◆ Problem
Reproduce only the lines of the material below that start at the line containing "a = tau * j / COLS" and stop at the line containing "n = (d * .35 - Vector((0, 0, 1))).normalized()". Keep both end lines.
▬▬▬▬▬▬
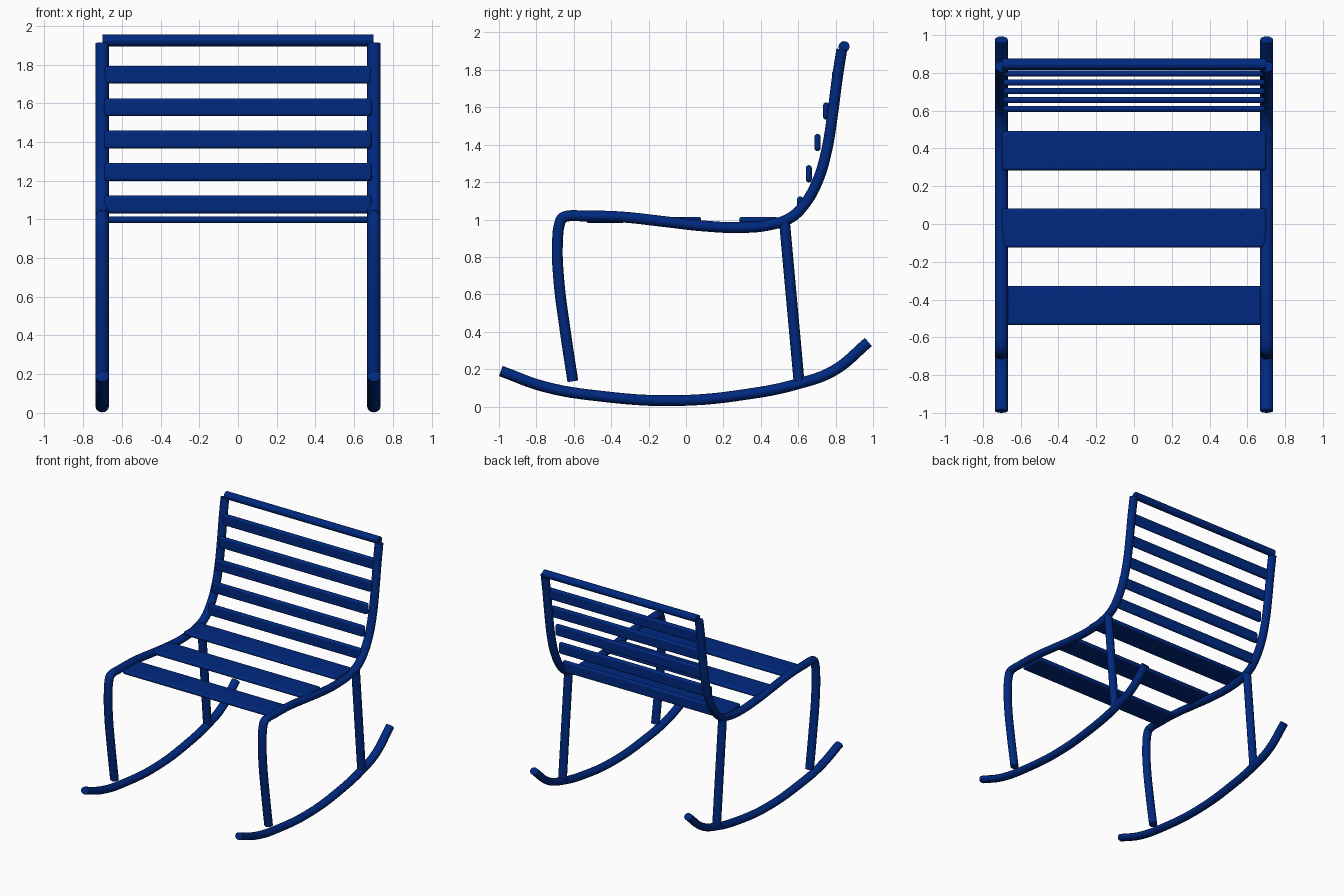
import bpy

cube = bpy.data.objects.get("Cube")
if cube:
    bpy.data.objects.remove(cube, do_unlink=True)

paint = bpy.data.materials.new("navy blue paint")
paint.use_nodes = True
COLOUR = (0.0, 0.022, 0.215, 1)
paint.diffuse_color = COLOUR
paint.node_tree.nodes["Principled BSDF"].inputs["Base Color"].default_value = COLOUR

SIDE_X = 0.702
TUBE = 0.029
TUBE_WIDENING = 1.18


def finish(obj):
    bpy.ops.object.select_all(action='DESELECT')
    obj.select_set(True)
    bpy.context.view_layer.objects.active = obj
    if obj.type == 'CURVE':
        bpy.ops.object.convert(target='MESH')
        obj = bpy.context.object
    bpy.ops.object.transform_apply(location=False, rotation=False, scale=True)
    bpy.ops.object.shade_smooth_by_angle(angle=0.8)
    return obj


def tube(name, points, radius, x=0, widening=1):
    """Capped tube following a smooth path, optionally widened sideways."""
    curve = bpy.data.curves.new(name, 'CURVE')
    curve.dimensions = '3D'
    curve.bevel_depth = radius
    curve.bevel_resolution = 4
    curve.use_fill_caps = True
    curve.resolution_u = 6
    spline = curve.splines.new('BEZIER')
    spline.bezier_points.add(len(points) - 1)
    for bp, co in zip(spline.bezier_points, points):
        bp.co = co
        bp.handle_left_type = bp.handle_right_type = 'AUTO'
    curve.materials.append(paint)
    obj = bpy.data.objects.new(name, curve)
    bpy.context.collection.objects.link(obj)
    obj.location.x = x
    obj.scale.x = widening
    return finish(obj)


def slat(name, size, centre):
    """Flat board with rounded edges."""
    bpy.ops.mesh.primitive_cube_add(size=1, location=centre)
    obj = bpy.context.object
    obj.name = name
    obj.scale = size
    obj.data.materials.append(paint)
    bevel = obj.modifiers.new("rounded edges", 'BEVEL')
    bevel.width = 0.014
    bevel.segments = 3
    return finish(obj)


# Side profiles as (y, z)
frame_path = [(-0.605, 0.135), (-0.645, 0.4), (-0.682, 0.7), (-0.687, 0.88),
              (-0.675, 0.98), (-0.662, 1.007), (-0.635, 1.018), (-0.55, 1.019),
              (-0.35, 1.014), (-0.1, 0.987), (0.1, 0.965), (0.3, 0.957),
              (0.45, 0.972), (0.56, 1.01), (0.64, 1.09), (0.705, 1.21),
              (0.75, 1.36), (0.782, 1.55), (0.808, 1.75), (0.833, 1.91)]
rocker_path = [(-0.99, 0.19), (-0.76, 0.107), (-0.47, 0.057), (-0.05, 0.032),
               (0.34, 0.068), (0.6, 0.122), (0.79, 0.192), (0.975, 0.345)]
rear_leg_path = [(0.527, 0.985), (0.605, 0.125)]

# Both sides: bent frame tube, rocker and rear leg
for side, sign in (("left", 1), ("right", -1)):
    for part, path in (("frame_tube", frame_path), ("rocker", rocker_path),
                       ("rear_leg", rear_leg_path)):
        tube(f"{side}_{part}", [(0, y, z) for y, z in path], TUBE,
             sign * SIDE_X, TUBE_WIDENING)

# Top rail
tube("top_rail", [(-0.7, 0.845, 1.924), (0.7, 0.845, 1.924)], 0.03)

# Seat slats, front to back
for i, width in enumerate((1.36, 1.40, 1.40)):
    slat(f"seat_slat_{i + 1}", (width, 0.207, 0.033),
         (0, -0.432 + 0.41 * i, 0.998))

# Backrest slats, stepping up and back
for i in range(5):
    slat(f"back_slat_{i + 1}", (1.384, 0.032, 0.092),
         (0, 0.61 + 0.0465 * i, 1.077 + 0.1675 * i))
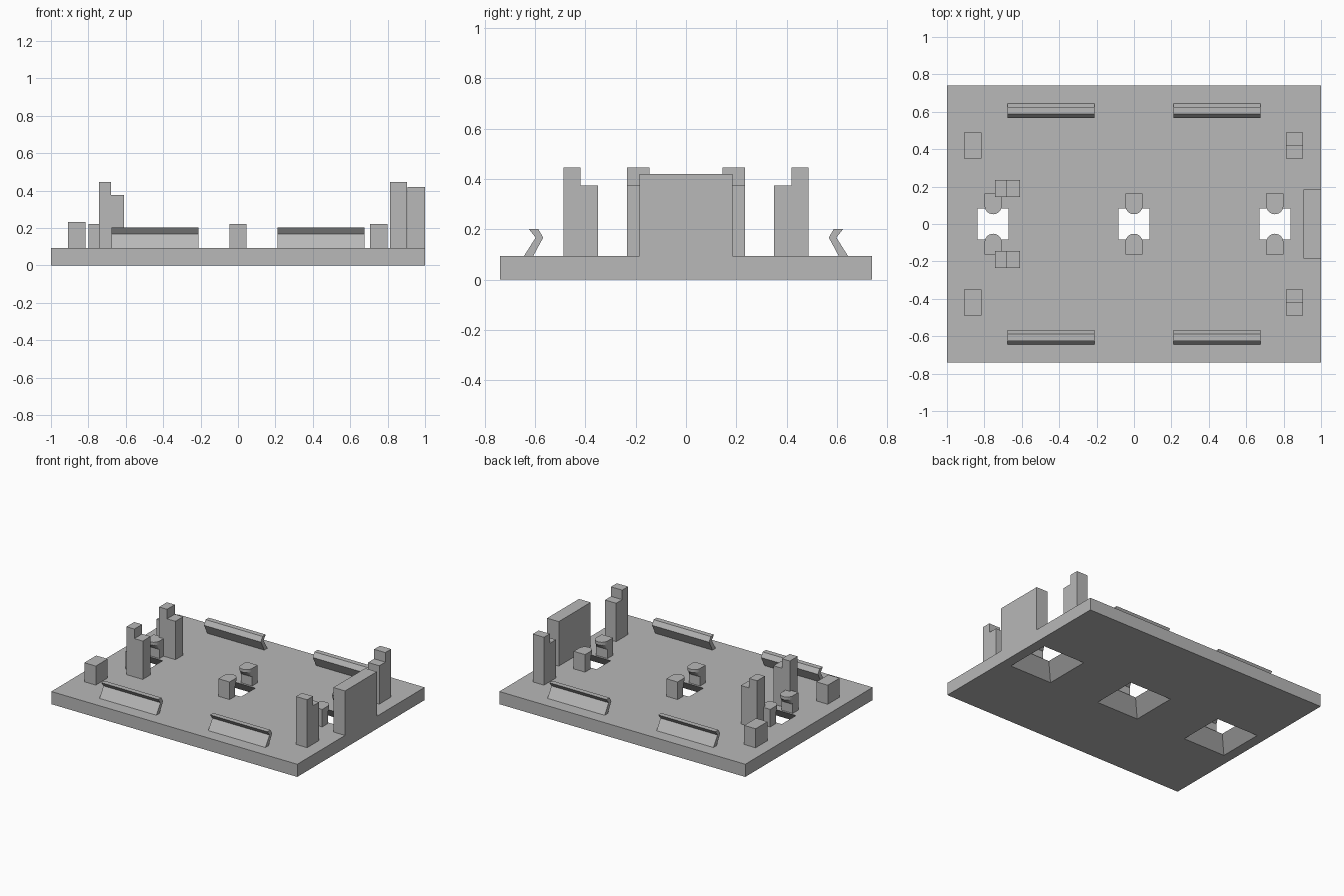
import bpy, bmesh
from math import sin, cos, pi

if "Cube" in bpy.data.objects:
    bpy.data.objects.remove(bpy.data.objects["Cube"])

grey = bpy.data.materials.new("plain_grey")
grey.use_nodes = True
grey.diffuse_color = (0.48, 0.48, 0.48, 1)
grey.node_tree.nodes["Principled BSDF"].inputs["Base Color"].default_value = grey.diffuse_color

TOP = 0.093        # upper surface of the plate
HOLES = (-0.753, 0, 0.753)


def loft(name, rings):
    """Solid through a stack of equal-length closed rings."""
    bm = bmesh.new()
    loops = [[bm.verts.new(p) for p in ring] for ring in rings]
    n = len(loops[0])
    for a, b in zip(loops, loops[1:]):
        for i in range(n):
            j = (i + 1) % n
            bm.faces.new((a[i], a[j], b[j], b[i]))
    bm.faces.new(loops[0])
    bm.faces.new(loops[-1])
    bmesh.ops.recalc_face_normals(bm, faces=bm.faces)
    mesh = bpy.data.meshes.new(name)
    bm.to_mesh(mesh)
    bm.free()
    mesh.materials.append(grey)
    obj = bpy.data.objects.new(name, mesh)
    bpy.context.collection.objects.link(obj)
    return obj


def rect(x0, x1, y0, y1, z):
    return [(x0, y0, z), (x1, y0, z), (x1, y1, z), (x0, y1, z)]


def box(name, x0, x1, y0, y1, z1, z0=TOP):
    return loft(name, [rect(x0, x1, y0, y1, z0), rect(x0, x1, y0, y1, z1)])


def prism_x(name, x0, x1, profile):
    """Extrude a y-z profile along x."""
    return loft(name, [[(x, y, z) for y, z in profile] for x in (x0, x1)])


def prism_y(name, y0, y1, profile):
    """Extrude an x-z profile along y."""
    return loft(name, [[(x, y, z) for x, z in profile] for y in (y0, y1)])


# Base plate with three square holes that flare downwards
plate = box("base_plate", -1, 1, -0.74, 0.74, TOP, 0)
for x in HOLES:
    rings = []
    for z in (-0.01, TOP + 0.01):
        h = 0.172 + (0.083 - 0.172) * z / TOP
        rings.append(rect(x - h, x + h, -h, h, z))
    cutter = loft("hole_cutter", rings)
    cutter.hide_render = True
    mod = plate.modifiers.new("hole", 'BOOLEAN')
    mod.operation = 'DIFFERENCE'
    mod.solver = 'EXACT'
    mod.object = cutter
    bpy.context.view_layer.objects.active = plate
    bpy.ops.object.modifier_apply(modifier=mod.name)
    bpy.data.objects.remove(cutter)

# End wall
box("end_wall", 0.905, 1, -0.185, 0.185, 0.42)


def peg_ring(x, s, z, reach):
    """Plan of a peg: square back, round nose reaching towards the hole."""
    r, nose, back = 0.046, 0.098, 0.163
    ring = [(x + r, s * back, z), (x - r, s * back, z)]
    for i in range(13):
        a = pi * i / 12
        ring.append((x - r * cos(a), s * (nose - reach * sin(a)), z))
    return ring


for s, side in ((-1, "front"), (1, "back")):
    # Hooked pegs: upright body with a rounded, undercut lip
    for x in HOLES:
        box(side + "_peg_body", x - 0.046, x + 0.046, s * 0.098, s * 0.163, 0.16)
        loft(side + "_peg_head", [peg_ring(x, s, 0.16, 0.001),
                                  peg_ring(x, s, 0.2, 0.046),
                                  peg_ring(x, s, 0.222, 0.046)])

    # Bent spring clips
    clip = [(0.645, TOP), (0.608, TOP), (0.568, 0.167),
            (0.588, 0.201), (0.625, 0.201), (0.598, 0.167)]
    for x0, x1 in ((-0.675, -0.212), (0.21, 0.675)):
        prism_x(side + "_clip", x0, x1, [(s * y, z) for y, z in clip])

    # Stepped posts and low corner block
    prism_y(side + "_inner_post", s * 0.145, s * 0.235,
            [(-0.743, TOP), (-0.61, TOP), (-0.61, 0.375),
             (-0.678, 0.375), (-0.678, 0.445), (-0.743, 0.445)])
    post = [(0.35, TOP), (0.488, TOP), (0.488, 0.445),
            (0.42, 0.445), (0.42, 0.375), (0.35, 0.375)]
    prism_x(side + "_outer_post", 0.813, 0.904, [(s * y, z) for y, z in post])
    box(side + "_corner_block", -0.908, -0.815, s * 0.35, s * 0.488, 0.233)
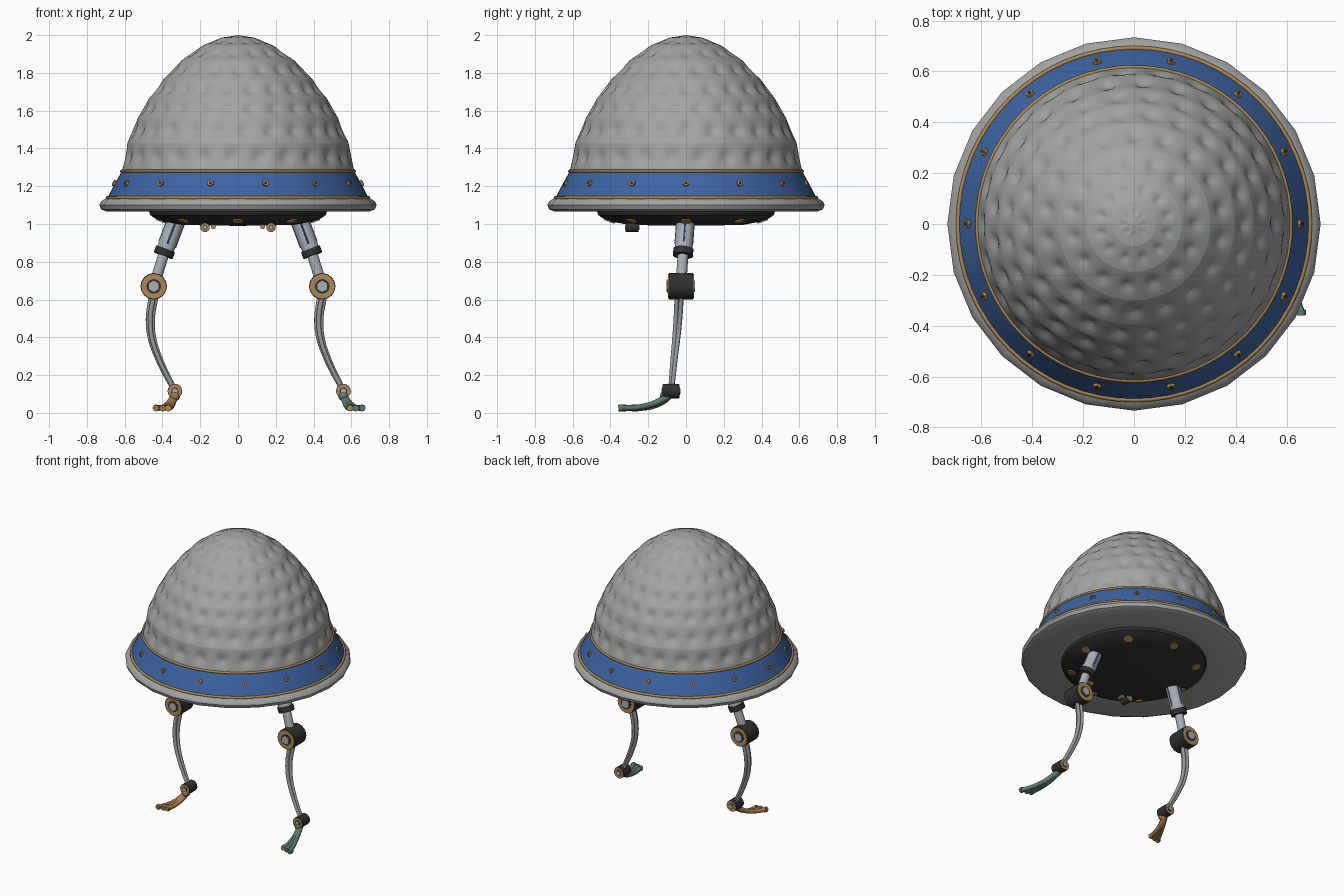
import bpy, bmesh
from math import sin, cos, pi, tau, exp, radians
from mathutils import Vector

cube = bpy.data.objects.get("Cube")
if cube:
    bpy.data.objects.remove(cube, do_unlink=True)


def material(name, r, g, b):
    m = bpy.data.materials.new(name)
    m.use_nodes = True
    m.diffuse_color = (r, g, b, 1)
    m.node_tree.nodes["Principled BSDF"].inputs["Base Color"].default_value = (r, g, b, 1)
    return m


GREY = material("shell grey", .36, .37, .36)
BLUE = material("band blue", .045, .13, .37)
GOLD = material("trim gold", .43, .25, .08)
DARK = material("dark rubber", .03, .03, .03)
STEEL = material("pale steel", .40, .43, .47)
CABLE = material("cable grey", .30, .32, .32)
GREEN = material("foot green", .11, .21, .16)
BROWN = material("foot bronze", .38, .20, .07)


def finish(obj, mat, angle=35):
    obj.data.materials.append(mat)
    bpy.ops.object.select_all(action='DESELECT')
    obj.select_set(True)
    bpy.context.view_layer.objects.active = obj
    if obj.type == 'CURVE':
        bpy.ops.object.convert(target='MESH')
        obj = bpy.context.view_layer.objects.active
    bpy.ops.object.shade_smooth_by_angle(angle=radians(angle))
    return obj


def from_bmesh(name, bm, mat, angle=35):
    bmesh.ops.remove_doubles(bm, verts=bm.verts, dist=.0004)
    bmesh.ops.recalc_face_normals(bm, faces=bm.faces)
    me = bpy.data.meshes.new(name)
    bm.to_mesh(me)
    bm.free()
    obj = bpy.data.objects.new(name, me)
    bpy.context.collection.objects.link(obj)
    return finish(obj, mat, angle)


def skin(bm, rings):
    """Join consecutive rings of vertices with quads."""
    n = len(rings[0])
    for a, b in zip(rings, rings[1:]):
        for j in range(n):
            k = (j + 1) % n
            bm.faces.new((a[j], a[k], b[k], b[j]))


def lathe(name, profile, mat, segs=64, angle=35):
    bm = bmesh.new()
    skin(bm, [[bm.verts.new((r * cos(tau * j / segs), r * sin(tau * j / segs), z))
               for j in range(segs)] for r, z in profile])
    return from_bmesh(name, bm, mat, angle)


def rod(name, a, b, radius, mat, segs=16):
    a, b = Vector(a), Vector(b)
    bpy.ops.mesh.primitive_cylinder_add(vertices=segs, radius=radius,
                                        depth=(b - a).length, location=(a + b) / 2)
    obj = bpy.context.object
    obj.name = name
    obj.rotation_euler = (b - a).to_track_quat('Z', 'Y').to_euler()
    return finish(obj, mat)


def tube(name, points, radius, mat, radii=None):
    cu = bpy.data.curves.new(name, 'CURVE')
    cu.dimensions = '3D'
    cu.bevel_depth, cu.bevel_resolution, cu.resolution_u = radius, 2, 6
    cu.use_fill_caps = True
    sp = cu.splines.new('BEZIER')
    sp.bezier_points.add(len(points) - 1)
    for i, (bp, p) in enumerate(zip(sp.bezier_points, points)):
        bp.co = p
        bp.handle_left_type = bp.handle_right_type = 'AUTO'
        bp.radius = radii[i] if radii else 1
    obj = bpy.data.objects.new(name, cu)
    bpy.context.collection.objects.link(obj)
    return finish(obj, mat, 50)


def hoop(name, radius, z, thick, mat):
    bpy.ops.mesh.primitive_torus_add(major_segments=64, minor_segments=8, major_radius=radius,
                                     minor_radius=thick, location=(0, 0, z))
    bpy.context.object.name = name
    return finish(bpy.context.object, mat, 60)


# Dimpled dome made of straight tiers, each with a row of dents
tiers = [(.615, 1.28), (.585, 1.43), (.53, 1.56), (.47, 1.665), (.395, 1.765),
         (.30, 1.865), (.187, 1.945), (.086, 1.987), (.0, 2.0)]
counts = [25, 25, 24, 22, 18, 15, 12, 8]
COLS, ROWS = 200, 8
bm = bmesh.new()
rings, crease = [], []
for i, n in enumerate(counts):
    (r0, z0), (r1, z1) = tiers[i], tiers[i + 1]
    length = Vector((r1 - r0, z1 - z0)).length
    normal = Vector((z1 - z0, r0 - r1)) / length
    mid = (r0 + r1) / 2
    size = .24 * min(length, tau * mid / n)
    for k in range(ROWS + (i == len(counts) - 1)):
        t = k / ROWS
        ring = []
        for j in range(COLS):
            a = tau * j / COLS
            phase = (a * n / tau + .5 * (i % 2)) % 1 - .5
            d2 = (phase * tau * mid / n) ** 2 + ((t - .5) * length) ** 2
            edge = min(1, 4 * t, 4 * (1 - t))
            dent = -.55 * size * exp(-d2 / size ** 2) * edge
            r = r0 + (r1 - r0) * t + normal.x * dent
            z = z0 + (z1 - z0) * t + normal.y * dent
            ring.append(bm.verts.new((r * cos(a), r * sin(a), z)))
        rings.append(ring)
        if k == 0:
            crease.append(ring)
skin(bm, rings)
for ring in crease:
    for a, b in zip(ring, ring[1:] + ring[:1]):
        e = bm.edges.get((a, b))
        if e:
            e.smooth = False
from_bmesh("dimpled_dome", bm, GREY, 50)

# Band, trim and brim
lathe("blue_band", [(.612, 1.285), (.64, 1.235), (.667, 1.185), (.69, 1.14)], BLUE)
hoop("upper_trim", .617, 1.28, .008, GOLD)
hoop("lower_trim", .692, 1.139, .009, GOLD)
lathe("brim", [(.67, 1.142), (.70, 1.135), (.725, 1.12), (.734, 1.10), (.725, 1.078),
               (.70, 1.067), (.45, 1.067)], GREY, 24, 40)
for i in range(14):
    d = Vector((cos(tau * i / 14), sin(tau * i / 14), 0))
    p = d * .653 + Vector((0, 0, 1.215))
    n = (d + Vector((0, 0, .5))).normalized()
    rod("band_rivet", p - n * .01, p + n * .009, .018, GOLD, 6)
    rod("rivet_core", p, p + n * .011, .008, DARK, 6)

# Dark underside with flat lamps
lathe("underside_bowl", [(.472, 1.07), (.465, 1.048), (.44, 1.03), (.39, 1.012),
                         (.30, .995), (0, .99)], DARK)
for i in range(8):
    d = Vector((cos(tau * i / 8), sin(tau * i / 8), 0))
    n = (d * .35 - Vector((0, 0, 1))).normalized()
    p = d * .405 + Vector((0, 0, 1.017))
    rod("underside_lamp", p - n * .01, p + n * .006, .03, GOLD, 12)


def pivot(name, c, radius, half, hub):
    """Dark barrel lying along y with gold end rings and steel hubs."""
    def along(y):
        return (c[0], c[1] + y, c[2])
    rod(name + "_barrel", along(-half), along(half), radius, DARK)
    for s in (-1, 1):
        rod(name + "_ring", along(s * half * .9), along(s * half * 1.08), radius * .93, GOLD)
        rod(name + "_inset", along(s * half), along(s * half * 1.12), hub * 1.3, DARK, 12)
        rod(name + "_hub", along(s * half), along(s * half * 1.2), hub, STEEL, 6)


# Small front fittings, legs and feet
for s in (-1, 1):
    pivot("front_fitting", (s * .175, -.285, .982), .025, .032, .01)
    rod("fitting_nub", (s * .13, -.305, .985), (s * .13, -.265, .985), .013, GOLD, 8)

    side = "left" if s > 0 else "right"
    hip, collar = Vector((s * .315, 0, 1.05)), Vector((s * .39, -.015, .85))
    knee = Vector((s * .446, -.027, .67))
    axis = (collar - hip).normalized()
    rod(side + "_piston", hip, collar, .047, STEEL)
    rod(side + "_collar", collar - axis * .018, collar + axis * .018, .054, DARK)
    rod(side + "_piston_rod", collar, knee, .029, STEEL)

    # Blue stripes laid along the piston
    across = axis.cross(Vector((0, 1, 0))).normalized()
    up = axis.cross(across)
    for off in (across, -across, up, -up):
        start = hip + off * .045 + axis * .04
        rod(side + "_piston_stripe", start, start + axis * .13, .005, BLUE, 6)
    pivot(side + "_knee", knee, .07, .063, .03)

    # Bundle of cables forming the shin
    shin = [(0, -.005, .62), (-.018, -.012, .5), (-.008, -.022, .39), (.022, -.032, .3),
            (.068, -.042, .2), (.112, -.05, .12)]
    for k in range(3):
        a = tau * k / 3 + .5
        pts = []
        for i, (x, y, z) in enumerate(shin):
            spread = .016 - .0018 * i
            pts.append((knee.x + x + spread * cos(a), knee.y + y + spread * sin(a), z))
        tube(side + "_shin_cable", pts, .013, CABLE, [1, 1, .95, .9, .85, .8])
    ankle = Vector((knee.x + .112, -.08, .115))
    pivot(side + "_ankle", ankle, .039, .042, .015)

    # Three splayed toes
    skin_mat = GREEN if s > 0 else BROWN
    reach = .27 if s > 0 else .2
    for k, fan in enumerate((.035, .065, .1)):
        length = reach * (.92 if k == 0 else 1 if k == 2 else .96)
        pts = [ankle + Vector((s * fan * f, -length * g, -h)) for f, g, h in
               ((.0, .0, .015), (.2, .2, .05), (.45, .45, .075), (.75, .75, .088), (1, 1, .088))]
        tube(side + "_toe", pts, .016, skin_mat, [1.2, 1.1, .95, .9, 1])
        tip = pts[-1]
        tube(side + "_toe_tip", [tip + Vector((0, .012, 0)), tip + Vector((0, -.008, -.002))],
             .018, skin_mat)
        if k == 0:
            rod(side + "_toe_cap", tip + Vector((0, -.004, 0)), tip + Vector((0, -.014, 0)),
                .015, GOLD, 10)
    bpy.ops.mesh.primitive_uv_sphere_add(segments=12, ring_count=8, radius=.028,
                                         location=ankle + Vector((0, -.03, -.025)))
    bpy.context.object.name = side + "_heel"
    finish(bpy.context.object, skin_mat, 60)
▬▬▬▬▬▬
◆ Answer box
            a = tau * j / COLS
            phase = (a * n / tau + .5 * (i % 2)) % 1 - .5
            d2 = (phase * tau * mid / n) ** 2 + ((t - .5) * length) ** 2
            edge = min(1, 4 * t, 4 * (1 - t))
            dent = -.55 * size * exp(-d2 / size ** 2) * edge
            r = r0 + (r1 - r0) * t + normal.x * dent
            z = z0 + (z1 - z0) * t + normal.y * dent
            ring.append(bm.verts.new((r * cos(a), r * sin(a), z)))
        rings.append(ring)
        if k == 0:
            crease.append(ring)
skin(bm, rings)
for ring in crease:
    for a, b in zip(ring, ring[1:] + ring[:1]):
        e = bm.edges.get((a, b))
        if e:
            e.smooth = False
from_bmesh("dimpled_dome", bm, GREY, 50)

# Band, trim and brim
lathe("blue_band", [(.612, 1.285), (.64, 1.235), (.667, 1.185), (.69, 1.14)], BLUE)
hoop("upper_trim", .617, 1.28, .008, GOLD)
hoop("lower_trim", .692, 1.139, .009, GOLD)
lathe("brim", [(.67, 1.142), (.70, 1.135), (.725, 1.12), (.734, 1.10), (.725, 1.078),
               (.70, 1.067), (.45, 1.067)], GREY, 24, 40)
for i in range(14):
    d = Vector((cos(tau * i / 14), sin(tau * i / 14), 0))
    p = d * .653 + Vector((0, 0, 1.215))
    n = (d + Vector((0, 0, .5))).normalized()
    rod("band_rivet", p - n * .01, p + n * .009, .018, GOLD, 6)
    rod("rivet_core", p, p + n * .011, .008, DARK, 6)

# Dark underside with flat lamps
lathe("underside_bowl", [(.472, 1.07), (.465, 1.048), (.44, 1.03), (.39, 1.012),
                         (.30, .995), (0, .99)], DARK)
for i in range(8):
    d = Vector((cos(tau * i / 8), sin(tau * i / 8), 0))
    n = (d * .35 - Vector((0, 0, 1))).normalized()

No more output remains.